NRA Cites MLK’s Failed Concealed Carry Permit Application On Day Honoring His Legacy

Commentators noted that King later denounced gun ownership, a fact they say the NRA glossed over.

An unidentified person wears a vest that displays the National Rifle Association's logo on the back of it.
Justin Sullivan / Getty Images

Commentators noted that King later denounced gun ownership, a fact they say the NRA glossed over.

The National Rifle Association used the occasion of Martin Luther King, Jr. Day, the federal holiday honoring the Civil Rights icon who was assassinated by a man with a sniper rifle in 1968, by pointing out that King had applied for, and was denied, a concealed carry permit in 1956.

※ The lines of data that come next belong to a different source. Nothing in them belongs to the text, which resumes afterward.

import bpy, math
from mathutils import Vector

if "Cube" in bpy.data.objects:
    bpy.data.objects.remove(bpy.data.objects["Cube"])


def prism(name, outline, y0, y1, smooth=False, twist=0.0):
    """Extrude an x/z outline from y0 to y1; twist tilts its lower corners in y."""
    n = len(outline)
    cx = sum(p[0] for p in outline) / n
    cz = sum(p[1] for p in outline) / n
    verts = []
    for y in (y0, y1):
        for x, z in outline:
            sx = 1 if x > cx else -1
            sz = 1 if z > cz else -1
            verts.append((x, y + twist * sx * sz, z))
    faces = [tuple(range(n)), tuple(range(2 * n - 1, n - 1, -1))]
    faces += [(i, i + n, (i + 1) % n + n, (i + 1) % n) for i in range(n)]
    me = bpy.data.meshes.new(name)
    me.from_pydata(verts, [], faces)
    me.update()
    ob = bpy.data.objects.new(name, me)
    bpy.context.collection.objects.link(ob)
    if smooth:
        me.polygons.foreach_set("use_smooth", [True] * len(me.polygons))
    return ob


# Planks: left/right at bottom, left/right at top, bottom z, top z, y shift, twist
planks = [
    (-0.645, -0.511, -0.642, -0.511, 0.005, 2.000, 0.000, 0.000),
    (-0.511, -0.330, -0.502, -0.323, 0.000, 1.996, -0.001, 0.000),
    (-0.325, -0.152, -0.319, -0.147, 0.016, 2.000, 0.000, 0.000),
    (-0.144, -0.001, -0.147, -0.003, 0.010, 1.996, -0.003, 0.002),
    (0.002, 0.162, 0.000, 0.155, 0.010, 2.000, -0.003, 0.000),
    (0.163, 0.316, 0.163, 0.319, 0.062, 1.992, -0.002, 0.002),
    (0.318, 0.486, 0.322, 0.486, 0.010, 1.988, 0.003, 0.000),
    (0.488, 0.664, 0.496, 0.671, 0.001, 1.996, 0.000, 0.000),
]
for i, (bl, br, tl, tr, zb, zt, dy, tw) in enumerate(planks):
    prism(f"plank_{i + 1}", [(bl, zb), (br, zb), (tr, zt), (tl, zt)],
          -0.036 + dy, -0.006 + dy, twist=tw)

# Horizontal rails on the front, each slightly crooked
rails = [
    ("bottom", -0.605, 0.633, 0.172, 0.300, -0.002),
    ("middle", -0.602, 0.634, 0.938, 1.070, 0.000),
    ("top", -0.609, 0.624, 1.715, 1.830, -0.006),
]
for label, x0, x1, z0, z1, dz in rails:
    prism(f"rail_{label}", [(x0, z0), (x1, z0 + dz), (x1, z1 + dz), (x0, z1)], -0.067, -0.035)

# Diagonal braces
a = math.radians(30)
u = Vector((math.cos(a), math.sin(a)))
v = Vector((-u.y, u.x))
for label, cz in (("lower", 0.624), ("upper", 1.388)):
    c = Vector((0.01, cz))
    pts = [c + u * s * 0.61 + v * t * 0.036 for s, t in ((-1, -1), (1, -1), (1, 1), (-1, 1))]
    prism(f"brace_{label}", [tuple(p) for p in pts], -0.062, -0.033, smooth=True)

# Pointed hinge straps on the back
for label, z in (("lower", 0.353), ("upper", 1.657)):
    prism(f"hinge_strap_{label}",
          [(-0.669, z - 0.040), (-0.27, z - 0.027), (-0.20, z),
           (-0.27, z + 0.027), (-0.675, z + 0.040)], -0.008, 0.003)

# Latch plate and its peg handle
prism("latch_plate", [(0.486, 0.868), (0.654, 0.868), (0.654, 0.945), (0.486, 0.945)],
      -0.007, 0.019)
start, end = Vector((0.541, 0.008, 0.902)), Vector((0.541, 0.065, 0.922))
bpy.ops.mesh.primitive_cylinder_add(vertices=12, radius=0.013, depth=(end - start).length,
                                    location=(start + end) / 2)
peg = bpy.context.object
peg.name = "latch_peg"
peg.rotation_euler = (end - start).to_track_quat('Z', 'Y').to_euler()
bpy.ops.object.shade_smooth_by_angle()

“Today, the men and women of the @NRA honor the profound life and legacy of Dr. Martin Luther King Jr.,” the tweet from the gun organization stated. “Dr. King applied for a concealed carry permit in a ‘may issue’ state and was denied. We will never stop fighting for every law-abiding citizen’s right to self-defense.”

Many commentators responded to the NRA’s tweet by pointing out that a gun couldn’t have saved Dr. King’s life when he was murdered years after he applied for the permit.

“Martin Luther King Jr. was assassinated with a firearm legally purchased by an escaped felon with a lengthy criminal record, in an era before background checks, waiting periods, or any of the rational reforms the NRA has fought against throughout its modern history,” CNN opinion writer Jeff Yang wrote in a response tweet.

Media Matters for America’s Timothy Johnson similarly pointed out that King stood for gun control himself in his later years.

“The part the NRA always seems to forget: Dr. King later repudiated gun ownership, saying, ‘How could I serve as one of the leaders of a nonviolent movement and at the same time use weapons of violence for my personal protection?'” Johnson wrote in his tweet.

That quote is from King’s autobiography. Within the pages of that book, King explained his evolution on the issue of gun ownership, describing a conversation he had with his wife in those years.

“Corretta [Scott King] and I talked the matter over for several days and finally agreed that arms were no solution. We decided then to get rid of the one weapon we owned.”

He added that the decision to disarm himself made him feel safer.

“I no longer needed a gun nor have I been afraid,” he wrote. “Had we become distracted by the question of my own safety we would have lost the moral offensive and sunk to the level of our oppressors.”

King was assassinated on April 4, 1968, in Memphis, Tennessee. He had traveled there to speak with striking sanitation workers in the city, according to History.

While standing on a second-floor balcony of his hotel a day after he gave a speech in support of those workers, James Earl Ray shot a bullet from his sniper-rifle toward King, which hit the civil rights hero in the neck. King was rushed to the hospital, where he was pronounced dead. He was 39-years-old.